- _ASSIGNMENT_
Tally the lines in the records underneath that contain the string "lambda", and state the figure by itself.

'''

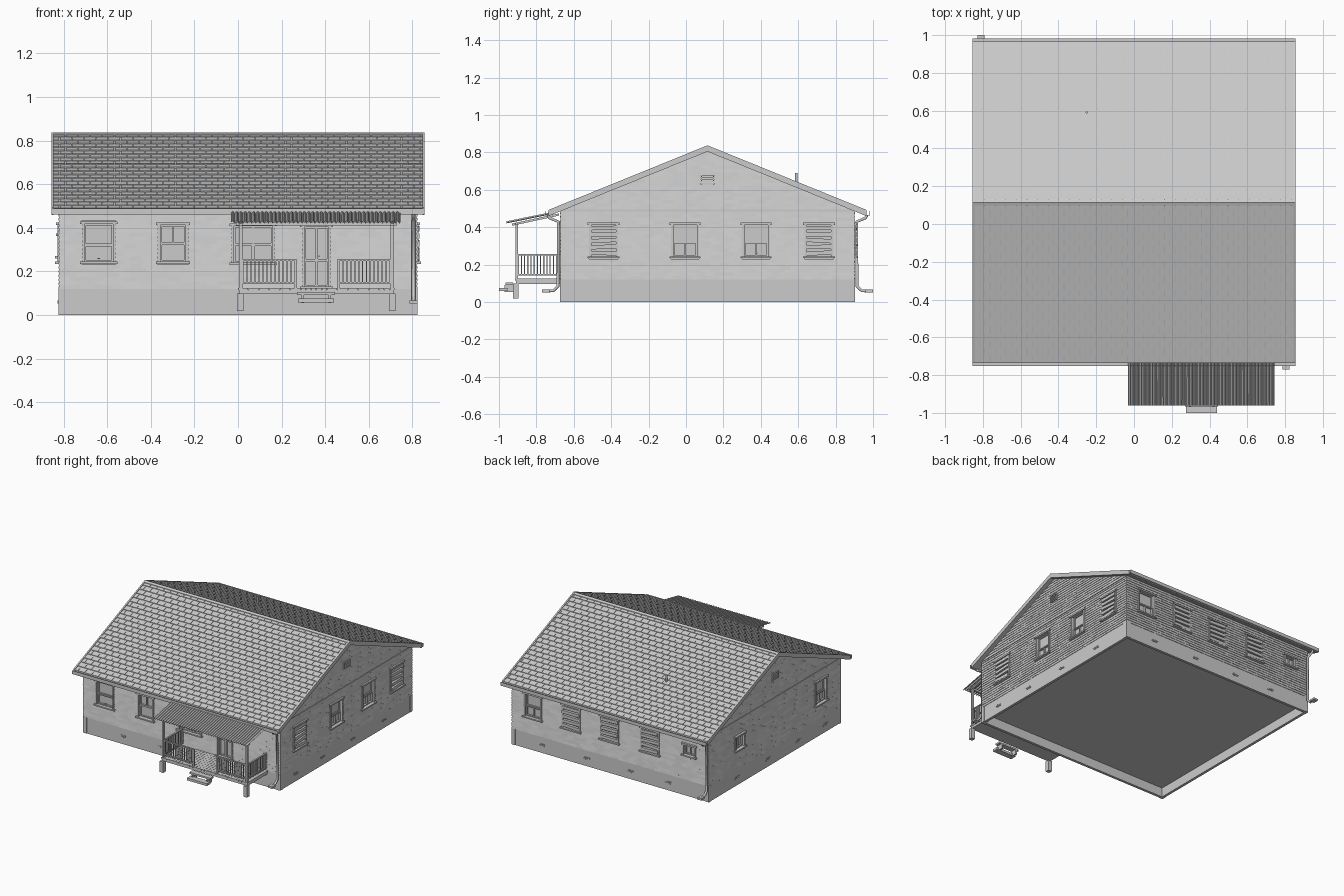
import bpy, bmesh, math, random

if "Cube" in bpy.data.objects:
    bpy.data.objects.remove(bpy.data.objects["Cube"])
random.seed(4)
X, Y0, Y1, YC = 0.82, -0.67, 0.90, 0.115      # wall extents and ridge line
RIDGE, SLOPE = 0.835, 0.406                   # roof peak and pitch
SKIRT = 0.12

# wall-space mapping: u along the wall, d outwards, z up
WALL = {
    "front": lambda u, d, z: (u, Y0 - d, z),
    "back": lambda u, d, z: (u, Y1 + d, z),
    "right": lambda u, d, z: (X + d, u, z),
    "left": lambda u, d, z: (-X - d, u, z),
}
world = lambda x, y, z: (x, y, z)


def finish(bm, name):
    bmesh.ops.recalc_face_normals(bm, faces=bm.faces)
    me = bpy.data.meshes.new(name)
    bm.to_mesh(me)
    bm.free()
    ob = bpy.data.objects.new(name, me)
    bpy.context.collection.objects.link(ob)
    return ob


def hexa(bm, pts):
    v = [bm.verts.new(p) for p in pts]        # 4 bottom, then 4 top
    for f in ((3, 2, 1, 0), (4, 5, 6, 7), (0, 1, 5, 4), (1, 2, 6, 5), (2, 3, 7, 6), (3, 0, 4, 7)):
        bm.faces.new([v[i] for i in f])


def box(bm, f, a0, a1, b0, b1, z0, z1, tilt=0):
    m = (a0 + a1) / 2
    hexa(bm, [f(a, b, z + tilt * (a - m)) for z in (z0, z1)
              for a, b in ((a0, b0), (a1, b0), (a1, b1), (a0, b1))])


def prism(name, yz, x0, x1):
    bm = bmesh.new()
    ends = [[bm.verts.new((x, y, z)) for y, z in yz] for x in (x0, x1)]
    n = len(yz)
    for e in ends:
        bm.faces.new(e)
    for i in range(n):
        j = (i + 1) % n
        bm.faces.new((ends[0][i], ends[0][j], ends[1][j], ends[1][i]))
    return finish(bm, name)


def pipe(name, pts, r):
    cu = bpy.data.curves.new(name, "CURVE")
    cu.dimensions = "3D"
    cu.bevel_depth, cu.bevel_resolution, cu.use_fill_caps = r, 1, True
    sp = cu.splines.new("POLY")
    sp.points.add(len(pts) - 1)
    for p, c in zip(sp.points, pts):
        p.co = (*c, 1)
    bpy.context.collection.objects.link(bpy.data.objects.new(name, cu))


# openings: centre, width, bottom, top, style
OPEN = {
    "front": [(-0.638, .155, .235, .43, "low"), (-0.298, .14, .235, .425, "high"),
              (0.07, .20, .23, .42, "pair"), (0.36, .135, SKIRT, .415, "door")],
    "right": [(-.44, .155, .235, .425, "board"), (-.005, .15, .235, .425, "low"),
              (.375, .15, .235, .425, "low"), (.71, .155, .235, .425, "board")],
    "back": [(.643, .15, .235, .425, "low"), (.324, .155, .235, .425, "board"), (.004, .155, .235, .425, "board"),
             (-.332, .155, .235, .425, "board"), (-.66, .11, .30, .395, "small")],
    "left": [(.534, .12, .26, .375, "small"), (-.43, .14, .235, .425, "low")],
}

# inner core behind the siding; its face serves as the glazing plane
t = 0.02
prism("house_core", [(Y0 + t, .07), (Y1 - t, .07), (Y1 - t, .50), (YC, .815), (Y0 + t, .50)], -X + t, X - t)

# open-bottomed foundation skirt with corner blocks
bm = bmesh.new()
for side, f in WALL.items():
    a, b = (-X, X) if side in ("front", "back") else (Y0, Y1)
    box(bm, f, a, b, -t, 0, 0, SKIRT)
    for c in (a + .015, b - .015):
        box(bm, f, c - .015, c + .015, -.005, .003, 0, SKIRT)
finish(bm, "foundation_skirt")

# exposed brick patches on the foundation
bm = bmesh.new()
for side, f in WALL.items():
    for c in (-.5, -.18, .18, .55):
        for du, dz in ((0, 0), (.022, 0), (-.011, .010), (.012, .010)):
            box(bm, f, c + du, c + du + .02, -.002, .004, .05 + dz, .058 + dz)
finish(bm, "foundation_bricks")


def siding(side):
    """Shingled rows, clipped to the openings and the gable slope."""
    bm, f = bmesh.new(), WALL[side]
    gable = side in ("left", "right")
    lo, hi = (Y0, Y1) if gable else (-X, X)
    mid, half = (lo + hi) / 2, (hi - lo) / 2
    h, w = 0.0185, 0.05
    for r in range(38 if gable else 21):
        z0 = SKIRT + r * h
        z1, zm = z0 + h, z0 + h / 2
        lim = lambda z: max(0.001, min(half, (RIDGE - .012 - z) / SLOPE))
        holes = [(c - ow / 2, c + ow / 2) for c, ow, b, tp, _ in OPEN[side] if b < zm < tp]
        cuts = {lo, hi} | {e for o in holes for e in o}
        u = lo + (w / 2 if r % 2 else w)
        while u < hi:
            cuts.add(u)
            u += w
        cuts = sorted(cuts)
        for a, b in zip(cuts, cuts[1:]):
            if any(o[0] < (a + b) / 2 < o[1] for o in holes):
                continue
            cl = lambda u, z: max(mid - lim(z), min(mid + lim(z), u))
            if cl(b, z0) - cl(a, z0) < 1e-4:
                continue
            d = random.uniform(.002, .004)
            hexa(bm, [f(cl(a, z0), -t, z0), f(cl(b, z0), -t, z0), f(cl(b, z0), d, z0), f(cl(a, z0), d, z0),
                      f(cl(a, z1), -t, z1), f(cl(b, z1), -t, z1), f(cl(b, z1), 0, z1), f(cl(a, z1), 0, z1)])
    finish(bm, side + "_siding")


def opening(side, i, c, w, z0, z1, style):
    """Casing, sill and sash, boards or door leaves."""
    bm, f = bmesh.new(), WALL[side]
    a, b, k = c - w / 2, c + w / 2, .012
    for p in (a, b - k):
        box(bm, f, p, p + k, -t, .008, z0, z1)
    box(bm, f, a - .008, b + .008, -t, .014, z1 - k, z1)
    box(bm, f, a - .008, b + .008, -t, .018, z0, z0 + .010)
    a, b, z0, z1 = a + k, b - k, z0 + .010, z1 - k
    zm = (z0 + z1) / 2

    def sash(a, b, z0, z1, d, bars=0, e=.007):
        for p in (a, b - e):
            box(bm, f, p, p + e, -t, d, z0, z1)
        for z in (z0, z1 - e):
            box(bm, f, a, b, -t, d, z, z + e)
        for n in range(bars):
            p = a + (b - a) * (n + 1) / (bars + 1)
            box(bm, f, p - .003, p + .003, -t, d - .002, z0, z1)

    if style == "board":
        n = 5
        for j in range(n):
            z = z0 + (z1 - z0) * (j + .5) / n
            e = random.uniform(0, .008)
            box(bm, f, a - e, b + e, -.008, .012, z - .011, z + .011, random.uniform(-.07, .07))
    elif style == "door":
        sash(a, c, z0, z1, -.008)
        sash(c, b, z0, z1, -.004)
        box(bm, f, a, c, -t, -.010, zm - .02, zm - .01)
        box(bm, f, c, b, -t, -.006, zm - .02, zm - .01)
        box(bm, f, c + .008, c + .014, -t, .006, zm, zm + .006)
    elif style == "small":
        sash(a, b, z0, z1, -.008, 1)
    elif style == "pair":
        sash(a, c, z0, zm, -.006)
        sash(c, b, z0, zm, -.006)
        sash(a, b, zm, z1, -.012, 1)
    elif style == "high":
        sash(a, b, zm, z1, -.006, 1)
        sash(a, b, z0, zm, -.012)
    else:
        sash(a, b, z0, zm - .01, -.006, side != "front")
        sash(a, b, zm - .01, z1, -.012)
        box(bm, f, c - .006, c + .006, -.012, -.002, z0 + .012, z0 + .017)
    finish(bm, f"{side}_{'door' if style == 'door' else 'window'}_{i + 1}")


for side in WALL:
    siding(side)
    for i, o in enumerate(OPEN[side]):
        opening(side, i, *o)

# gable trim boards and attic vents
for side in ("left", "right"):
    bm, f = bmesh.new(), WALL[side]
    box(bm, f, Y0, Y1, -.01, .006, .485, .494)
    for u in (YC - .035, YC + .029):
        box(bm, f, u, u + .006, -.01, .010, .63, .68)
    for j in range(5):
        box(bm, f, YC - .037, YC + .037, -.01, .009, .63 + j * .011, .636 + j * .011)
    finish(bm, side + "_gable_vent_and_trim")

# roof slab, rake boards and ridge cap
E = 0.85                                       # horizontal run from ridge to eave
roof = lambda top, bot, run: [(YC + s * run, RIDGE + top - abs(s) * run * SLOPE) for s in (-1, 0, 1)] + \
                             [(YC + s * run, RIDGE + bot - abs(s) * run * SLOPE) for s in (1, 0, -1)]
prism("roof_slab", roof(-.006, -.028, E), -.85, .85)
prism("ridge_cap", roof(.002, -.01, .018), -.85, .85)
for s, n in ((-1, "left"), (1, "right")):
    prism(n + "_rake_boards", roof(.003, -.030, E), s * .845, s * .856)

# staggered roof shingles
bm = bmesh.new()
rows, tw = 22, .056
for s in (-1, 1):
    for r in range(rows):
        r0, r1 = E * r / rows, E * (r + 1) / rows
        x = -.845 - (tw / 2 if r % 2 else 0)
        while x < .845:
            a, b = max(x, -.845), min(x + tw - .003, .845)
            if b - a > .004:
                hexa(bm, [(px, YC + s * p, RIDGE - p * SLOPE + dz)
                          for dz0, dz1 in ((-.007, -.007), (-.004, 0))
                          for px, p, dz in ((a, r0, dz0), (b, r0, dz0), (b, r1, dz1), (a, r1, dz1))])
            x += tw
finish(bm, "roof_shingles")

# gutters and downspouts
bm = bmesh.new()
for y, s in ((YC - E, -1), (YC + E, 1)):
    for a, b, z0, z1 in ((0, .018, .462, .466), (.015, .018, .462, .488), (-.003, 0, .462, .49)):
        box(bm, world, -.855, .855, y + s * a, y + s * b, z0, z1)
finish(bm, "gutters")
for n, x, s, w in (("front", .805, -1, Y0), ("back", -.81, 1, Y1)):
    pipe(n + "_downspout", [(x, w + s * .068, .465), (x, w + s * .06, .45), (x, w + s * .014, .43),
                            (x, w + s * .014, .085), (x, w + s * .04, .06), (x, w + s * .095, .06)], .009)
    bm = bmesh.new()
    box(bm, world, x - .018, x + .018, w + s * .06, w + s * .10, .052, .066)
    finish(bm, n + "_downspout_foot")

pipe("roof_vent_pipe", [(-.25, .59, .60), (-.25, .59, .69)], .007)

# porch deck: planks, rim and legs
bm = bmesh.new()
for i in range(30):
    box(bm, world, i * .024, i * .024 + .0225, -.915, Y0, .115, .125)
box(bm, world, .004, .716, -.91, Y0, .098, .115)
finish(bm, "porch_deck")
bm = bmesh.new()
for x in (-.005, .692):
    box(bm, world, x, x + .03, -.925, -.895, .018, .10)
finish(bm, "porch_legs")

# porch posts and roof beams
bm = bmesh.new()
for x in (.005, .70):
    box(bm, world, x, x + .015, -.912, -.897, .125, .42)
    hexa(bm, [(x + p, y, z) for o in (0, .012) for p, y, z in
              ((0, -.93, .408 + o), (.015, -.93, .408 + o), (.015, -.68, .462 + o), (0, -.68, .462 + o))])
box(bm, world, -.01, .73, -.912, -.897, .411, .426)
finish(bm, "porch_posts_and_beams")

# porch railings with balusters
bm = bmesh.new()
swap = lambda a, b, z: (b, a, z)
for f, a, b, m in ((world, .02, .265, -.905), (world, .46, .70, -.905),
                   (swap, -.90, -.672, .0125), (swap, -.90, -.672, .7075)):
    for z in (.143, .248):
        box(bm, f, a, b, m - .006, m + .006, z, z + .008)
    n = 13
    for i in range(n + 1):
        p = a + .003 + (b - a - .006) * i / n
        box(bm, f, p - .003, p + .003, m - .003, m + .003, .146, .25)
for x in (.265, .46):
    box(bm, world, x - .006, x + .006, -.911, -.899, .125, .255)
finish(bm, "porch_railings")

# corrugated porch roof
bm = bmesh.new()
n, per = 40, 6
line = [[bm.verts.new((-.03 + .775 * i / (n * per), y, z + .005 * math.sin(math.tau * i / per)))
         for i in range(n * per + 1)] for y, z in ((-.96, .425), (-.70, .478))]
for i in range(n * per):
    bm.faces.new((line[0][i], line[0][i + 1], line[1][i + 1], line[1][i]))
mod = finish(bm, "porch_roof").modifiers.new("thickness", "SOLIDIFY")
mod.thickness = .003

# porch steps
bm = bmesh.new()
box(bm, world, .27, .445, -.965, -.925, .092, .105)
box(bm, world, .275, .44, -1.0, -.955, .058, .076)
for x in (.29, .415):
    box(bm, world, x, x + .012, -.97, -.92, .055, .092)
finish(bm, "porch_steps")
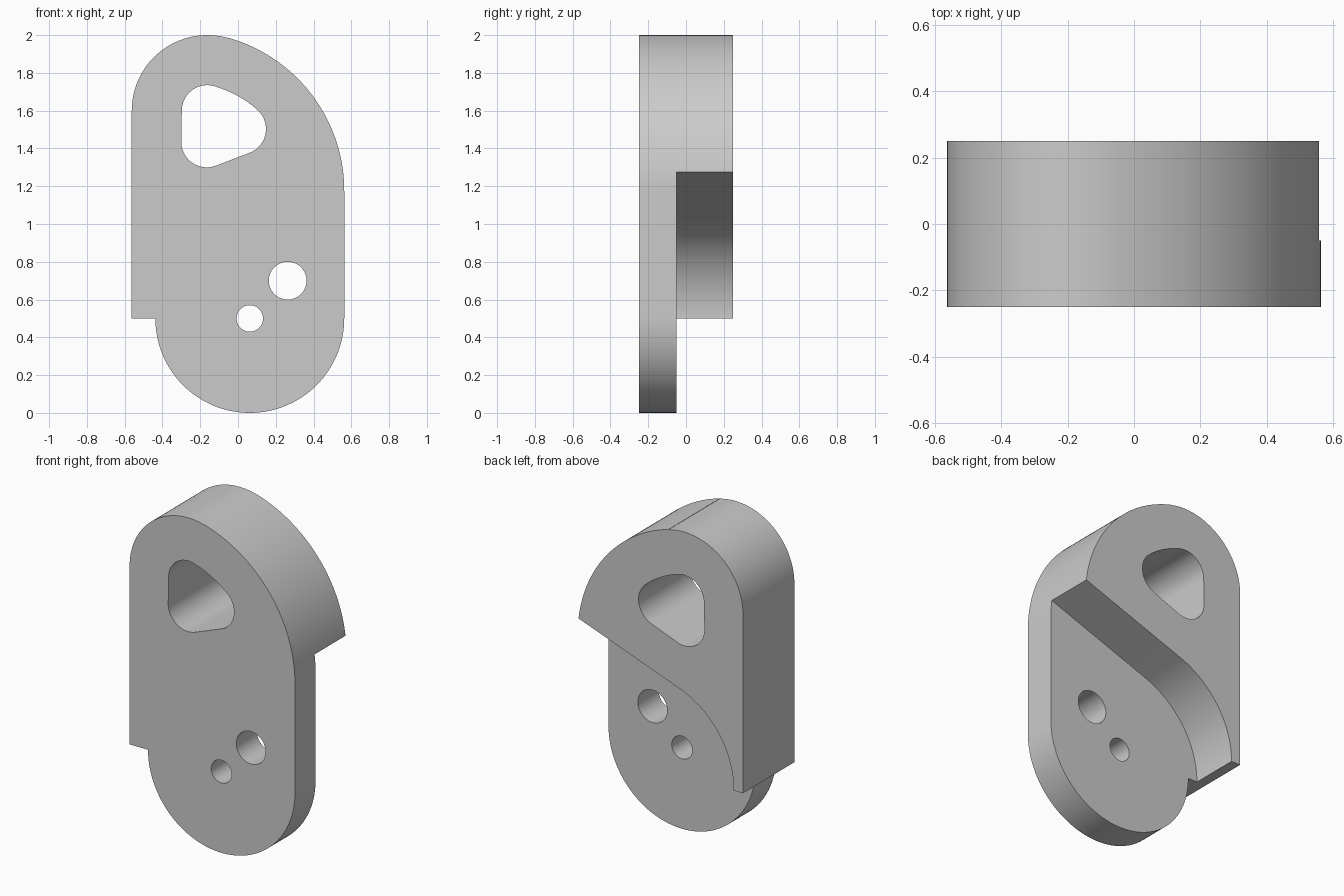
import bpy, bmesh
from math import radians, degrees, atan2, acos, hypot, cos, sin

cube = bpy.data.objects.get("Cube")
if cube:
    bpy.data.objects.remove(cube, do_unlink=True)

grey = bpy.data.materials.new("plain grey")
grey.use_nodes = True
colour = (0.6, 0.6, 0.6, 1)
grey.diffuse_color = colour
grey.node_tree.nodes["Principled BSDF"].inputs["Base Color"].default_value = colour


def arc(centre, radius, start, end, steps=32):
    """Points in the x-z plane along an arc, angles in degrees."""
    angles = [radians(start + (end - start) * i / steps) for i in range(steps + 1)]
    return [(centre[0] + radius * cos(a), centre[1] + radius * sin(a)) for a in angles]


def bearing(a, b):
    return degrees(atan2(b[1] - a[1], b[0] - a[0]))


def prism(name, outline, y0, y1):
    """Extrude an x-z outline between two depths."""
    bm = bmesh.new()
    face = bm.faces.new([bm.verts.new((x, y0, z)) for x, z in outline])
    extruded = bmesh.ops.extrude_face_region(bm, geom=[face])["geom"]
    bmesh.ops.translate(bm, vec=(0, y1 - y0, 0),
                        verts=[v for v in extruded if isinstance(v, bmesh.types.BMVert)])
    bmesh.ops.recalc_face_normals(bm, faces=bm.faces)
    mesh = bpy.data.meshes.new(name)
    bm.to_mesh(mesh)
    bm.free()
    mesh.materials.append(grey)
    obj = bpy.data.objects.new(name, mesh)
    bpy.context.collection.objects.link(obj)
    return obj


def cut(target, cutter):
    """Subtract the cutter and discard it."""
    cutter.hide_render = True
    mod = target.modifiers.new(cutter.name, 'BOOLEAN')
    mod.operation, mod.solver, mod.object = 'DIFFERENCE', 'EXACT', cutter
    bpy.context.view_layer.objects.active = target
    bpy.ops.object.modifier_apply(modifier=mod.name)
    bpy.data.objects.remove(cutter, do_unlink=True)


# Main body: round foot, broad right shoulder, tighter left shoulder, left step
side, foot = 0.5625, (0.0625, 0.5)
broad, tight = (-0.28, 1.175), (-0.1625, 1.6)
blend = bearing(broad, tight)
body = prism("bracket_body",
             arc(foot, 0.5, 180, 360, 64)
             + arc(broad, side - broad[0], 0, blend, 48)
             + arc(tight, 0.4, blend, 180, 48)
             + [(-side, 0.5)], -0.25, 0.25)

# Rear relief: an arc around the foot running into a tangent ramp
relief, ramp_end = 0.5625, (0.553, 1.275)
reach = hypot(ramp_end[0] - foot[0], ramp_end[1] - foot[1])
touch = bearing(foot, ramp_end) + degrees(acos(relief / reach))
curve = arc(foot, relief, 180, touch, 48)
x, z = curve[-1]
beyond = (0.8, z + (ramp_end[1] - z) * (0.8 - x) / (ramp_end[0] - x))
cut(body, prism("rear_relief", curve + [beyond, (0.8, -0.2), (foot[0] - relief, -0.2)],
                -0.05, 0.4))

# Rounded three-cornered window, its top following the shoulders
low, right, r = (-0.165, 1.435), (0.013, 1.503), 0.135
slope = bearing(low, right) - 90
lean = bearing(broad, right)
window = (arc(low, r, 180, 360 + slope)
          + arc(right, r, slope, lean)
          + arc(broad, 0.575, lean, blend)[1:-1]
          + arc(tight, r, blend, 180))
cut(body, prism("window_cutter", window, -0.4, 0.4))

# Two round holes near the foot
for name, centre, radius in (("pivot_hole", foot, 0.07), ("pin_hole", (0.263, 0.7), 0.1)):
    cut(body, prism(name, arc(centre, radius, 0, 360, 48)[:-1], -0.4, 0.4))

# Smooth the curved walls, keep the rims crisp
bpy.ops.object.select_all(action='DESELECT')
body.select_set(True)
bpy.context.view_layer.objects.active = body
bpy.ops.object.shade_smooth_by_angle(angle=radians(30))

'''

- _RESPONSE_
9